* [What you have to do]
In the listing below, find each line holding "surround" and copy it.

──────── Data for analysis

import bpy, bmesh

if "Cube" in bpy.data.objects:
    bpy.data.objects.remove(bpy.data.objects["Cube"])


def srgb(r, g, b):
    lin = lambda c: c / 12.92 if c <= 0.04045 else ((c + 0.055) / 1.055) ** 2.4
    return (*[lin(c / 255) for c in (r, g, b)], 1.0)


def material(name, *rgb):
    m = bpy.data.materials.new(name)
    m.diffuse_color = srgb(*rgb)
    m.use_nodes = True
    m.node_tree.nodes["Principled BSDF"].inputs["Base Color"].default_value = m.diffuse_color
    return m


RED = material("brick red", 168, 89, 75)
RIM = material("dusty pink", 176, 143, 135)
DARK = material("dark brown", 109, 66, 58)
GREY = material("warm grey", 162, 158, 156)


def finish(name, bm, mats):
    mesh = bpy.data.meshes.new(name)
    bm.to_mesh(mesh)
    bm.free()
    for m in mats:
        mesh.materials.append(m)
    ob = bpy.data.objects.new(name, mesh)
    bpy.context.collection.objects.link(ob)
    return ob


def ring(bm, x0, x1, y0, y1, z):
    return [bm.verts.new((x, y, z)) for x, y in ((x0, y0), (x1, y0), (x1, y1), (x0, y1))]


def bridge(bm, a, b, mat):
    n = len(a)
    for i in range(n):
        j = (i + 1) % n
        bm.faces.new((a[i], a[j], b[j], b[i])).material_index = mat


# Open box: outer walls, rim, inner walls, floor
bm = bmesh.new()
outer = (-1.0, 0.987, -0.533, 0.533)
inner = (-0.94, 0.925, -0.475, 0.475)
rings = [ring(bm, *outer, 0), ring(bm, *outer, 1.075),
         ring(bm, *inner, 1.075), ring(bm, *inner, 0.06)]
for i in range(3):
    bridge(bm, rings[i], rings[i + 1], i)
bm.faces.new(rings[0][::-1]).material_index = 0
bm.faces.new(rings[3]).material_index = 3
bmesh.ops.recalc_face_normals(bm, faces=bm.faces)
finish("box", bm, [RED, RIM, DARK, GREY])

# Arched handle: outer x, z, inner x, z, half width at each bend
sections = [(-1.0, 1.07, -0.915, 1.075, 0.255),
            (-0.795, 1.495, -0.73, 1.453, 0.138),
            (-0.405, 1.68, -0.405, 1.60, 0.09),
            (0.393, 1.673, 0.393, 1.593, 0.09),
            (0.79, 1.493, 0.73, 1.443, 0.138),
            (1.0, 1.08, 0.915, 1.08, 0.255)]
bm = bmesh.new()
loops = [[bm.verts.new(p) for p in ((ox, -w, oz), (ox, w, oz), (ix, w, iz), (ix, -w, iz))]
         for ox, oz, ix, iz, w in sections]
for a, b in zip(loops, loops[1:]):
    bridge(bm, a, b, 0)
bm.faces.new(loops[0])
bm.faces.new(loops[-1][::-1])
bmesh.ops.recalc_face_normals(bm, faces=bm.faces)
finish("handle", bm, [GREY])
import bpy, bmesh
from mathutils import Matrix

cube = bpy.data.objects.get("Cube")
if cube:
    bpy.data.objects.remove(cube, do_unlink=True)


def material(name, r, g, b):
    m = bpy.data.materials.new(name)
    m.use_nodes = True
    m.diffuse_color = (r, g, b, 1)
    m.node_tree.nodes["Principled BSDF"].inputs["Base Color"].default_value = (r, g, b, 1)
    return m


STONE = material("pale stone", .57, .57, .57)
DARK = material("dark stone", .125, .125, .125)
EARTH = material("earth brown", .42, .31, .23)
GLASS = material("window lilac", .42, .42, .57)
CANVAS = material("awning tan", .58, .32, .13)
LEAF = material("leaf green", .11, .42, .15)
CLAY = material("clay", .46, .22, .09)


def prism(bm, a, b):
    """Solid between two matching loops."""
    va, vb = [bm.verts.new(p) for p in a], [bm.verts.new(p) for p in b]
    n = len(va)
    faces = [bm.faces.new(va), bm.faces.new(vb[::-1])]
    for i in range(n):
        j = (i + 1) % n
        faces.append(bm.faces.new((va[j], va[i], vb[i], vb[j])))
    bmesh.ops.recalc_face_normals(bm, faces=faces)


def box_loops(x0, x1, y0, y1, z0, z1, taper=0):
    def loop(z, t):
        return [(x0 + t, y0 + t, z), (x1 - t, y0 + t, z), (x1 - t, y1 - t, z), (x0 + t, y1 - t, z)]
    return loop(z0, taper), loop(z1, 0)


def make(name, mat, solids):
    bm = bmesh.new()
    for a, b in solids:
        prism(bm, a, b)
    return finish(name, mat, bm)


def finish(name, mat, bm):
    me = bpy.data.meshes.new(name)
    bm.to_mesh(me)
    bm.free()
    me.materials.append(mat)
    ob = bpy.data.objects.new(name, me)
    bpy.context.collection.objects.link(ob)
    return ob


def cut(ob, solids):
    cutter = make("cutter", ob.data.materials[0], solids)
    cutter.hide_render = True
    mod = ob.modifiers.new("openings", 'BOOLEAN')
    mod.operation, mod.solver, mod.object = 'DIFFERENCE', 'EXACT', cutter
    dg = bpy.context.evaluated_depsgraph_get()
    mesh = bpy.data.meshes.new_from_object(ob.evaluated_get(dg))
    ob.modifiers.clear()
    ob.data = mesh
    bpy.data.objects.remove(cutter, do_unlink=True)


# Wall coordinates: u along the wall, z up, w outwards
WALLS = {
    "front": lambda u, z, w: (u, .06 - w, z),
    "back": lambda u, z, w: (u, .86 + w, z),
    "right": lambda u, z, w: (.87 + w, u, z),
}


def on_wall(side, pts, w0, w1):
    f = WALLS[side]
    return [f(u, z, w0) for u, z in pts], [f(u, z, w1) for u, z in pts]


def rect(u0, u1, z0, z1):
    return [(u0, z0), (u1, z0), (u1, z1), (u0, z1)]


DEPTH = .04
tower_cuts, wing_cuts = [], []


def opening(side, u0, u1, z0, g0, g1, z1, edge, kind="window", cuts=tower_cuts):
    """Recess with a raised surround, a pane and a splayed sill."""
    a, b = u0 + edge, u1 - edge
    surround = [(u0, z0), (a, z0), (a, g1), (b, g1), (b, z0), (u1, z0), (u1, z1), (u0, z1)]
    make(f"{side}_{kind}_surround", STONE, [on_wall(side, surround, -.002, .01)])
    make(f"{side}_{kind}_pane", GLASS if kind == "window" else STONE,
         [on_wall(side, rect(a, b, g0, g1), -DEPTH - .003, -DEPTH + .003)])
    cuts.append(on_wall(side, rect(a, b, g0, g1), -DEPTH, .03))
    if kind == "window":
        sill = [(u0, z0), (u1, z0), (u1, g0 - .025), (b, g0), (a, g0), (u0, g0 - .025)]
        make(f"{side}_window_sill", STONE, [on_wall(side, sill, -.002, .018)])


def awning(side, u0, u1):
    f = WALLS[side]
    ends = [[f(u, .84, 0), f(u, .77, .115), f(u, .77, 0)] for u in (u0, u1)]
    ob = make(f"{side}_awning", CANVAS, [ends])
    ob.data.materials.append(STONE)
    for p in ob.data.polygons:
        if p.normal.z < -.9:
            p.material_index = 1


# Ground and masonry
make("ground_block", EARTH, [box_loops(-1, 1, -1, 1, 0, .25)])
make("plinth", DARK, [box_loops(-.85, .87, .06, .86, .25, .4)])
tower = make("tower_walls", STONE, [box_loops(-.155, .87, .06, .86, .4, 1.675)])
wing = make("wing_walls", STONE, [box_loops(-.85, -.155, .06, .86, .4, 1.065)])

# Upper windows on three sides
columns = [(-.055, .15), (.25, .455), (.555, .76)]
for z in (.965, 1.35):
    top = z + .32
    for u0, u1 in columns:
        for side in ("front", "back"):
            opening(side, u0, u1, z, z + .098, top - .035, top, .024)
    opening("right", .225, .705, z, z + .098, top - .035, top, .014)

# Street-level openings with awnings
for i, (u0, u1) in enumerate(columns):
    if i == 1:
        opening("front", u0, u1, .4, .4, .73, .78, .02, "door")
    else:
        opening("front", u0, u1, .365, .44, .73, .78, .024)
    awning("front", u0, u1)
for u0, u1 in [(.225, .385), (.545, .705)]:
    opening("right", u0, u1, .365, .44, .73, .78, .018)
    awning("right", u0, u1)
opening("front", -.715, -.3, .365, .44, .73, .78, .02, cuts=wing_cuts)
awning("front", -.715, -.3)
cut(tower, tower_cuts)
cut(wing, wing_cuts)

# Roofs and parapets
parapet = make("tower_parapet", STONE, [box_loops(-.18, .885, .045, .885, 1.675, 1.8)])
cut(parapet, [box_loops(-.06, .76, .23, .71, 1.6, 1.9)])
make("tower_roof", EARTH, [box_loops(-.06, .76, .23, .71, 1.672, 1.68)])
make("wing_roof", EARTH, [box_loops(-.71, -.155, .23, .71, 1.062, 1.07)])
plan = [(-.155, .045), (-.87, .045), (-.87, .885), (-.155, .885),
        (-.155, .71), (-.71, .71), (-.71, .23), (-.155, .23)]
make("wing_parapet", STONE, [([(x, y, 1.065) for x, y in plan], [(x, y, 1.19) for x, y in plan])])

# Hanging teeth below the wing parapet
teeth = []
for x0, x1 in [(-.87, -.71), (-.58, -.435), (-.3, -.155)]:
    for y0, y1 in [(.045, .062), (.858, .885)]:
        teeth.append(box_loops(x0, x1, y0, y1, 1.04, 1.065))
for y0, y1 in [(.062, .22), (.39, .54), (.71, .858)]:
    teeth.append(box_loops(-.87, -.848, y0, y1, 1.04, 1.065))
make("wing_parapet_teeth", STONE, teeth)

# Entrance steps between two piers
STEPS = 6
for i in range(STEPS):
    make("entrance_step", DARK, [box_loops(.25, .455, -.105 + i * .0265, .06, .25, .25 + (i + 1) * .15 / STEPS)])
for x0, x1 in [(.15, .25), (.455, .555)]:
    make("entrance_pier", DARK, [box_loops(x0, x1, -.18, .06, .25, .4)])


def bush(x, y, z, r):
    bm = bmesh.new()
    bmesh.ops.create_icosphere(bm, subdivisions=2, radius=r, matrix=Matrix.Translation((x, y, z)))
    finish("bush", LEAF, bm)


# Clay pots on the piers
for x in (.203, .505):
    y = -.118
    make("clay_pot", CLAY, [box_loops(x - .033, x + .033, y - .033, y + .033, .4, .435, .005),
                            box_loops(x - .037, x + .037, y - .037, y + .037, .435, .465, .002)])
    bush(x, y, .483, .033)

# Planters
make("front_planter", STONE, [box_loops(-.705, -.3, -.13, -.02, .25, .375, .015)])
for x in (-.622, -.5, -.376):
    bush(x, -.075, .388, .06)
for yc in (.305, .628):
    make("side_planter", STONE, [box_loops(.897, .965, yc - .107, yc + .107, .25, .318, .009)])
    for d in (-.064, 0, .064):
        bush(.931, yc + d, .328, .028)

────────────────

* [Response to the task]
    """Recess with a raised surround, a pane and a splayed sill."""
    surround = [(u0, z0), (a, z0), (a, g1), (b, g1), (b, z0), (u1, z0), (u1, z1), (u0, z1)]
    make(f"{side}_{kind}_surround", STONE, [on_wall(side, surround, -.002, .01)])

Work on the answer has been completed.